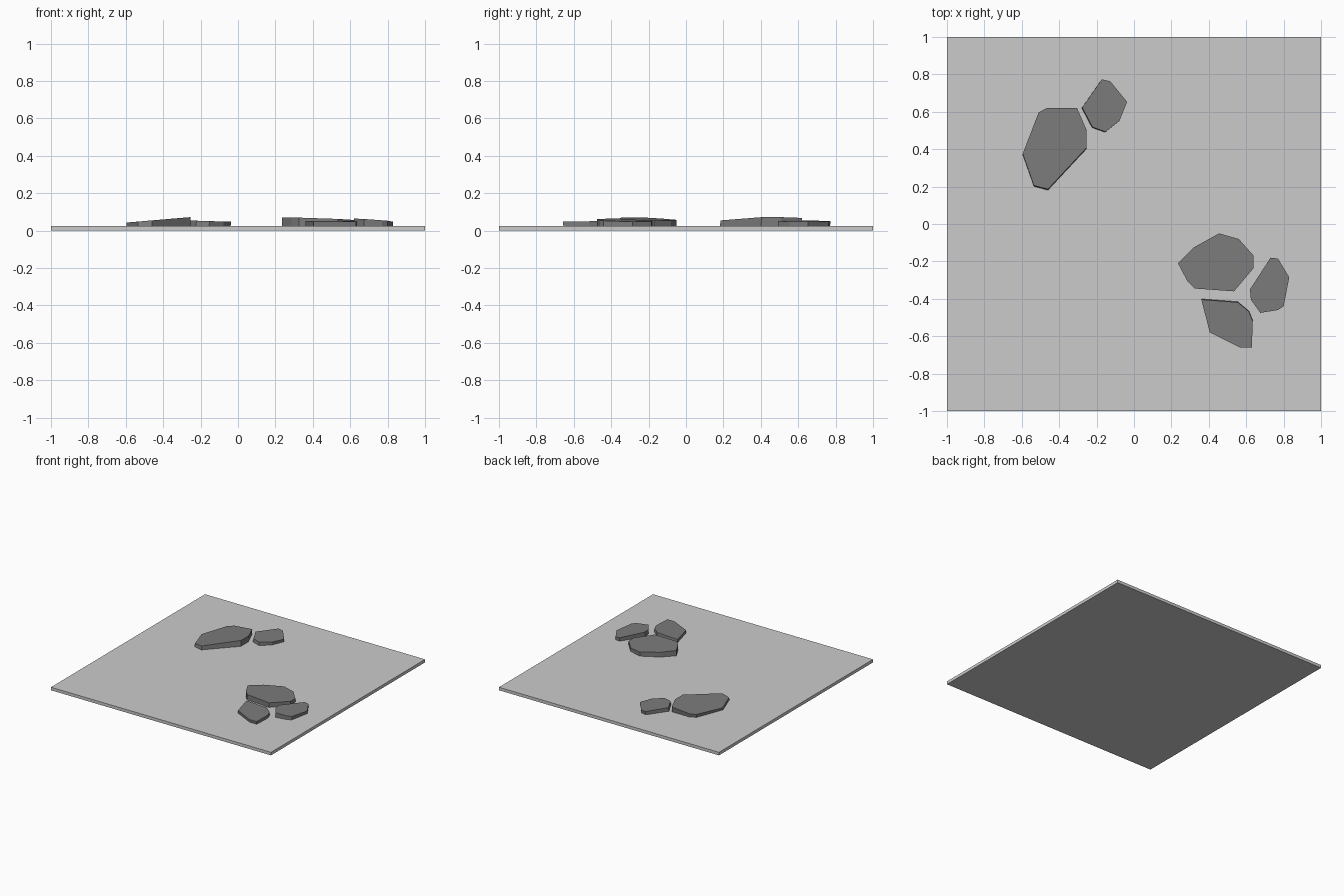
import bpy, bmesh

if "Cube" in bpy.data.objects:
    bpy.data.objects.remove(bpy.data.objects["Cube"])

stone_mat = bpy.data.materials.new("dark_stone")
stone_mat.diffuse_color = (0.2, 0.2, 0.2, 1)
stone_mat.use_nodes = True
stone_mat.node_tree.nodes["Principled BSDF"].inputs["Base Color"].default_value = stone_mat.diffuse_color

# Ground slab
bpy.ops.mesh.primitive_cube_add(size=1, location=(0, 0, 0.0125))
slab = bpy.context.object
slab.name = "ground_slab"
slab.scale = (2, 2, 0.025)


def stone(name, outline, height, slope, lean):
    """Flat prism with a tilted top; height is the top at the outline's centre."""
    cx = sum(p[0] for p in outline) / len(outline)
    cy = sum(p[1] for p in outline) / len(outline)
    bm = bmesh.new()
    base = [bm.verts.new((x, y, 0.02)) for x, y in outline]
    top = [bm.verts.new((x + lean[0], y + lean[1],
                         height + slope[0] * (x - cx) + slope[1] * (y - cy)))
           for x, y in outline]
    bm.faces.new(base)
    bm.faces.new(top)
    for i in range(len(base)):
        j = (i + 1) % len(base)
        bm.faces.new((base[i], base[j], top[j], top[i]))
    bmesh.ops.recalc_face_normals(bm, faces=bm.faces)
    mesh = bpy.data.meshes.new(name)
    bm.to_mesh(mesh)
    bm.free()
    mesh.materials.append(stone_mat)
    bpy.context.collection.objects.link(bpy.data.objects.new(name, mesh))


# Back left pair
stone("large_left_stone",
      [(-.465, .615), (-.305, .615), (-.255, .50), (-.255, .40),
       (-.46, .18), (-.535, .20), (-.595, .37), (-.51, .59)],
      0.058, (0.085, 0.0), (0, 0.006))
stone("small_left_stone",
      [(-.175, .77), (-.13, .76), (-.04, .65), (-.08, .55),
       (-.155, .49), (-.225, .515), (-.28, .62)],
      0.051, (-0.03, 0.0), (0.003, 0.003))

# Front right trio
stone("large_right_stone",
      [(.455, -.05), (.56, -.08), (.64, -.17), (.64, -.235), (.535, -.36),
       (.325, -.345), (.285, -.305), (.235, -.21), (.32, -.125)],
      0.062, (-0.035, -0.025), (0, 0))
stone("outer_right_stone",
      [(.73, -.18), (.77, -.185), (.83, -.285), (.80, -.44),
       (.77, -.46), (.675, -.475), (.625, -.405), (.62, -.35)],
      0.056, (-0.07, -0.02), (0, 0))
stone("front_right_stone",
      [(.36, -.40), (.555, -.415), (.615, -.465), (.635, -.515),
       (.63, -.655), (.565, -.655), (.405, -.575)],
      0.05, (0.0, 0.015), (0, -0.004))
——
What to work on -> The expected output is the full material above, unaltered, with pictures removed.

Solution to this problem ->
import bpy, bmesh

if "Cube" in bpy.data.objects:
    bpy.data.objects.remove(bpy.data.objects["Cube"])

stone_mat = bpy.data.materials.new("dark_stone")
stone_mat.diffuse_color = (0.2, 0.2, 0.2, 1)
stone_mat.use_nodes = True
stone_mat.node_tree.nodes["Principled BSDF"].inputs["Base Color"].default_value = stone_mat.diffuse_color

# Ground slab
bpy.ops.mesh.primitive_cube_add(size=1, location=(0, 0, 0.0125))
slab = bpy.context.object
slab.name = "ground_slab"
slab.scale = (2, 2, 0.025)


def stone(name, outline, height, slope, lean):
    """Flat prism with a tilted top; height is the top at the outline's centre."""
    cx = sum(p[0] for p in outline) / len(outline)
    cy = sum(p[1] for p in outline) / len(outline)
    bm = bmesh.new()
    base = [bm.verts.new((x, y, 0.02)) for x, y in outline]
    top = [bm.verts.new((x + lean[0], y + lean[1],
                         height + slope[0] * (x - cx) + slope[1] * (y - cy)))
           for x, y in outline]
    bm.faces.new(base)
    bm.faces.new(top)
    for i in range(len(base)):
        j = (i + 1) % len(base)
        bm.faces.new((base[i], base[j], top[j], top[i]))
    bmesh.ops.recalc_face_normals(bm, faces=bm.faces)
    mesh = bpy.data.meshes.new(name)
    bm.to_mesh(mesh)
    bm.free()
    mesh.materials.append(stone_mat)
    bpy.context.collection.objects.link(bpy.data.objects.new(name, mesh))


# Back left pair
stone("large_left_stone",
      [(-.465, .615), (-.305, .615), (-.255, .50), (-.255, .40),
       (-.46, .18), (-.535, .20), (-.595, .37), (-.51, .59)],
      0.058, (0.085, 0.0), (0, 0.006))
stone("small_left_stone",
      [(-.175, .77), (-.13, .76), (-.04, .65), (-.08, .55),
       (-.155, .49), (-.225, .515), (-.28, .62)],
      0.051, (-0.03, 0.0), (0.003, 0.003))

# Front right trio
stone("large_right_stone",
      [(.455, -.05), (.56, -.08), (.64, -.17), (.64, -.235), (.535, -.36),
       (.325, -.345), (.285, -.305), (.235, -.21), (.32, -.125)],
      0.062, (-0.035, -0.025), (0, 0))
stone("outer_right_stone",
      [(.73, -.18), (.77, -.185), (.83, -.285), (.80, -.44),
       (.77, -.46), (.675, -.475), (.625, -.405), (.62, -.35)],
      0.056, (-0.07, -0.02), (0, 0))
stone("front_right_stone",
      [(.36, -.40), (.555, -.415), (.615, -.465), (.635, -.515),
       (.63, -.655), (.565, -.655), (.405, -.575)],
      0.05, (0.0, 0.015), (0, -0.004))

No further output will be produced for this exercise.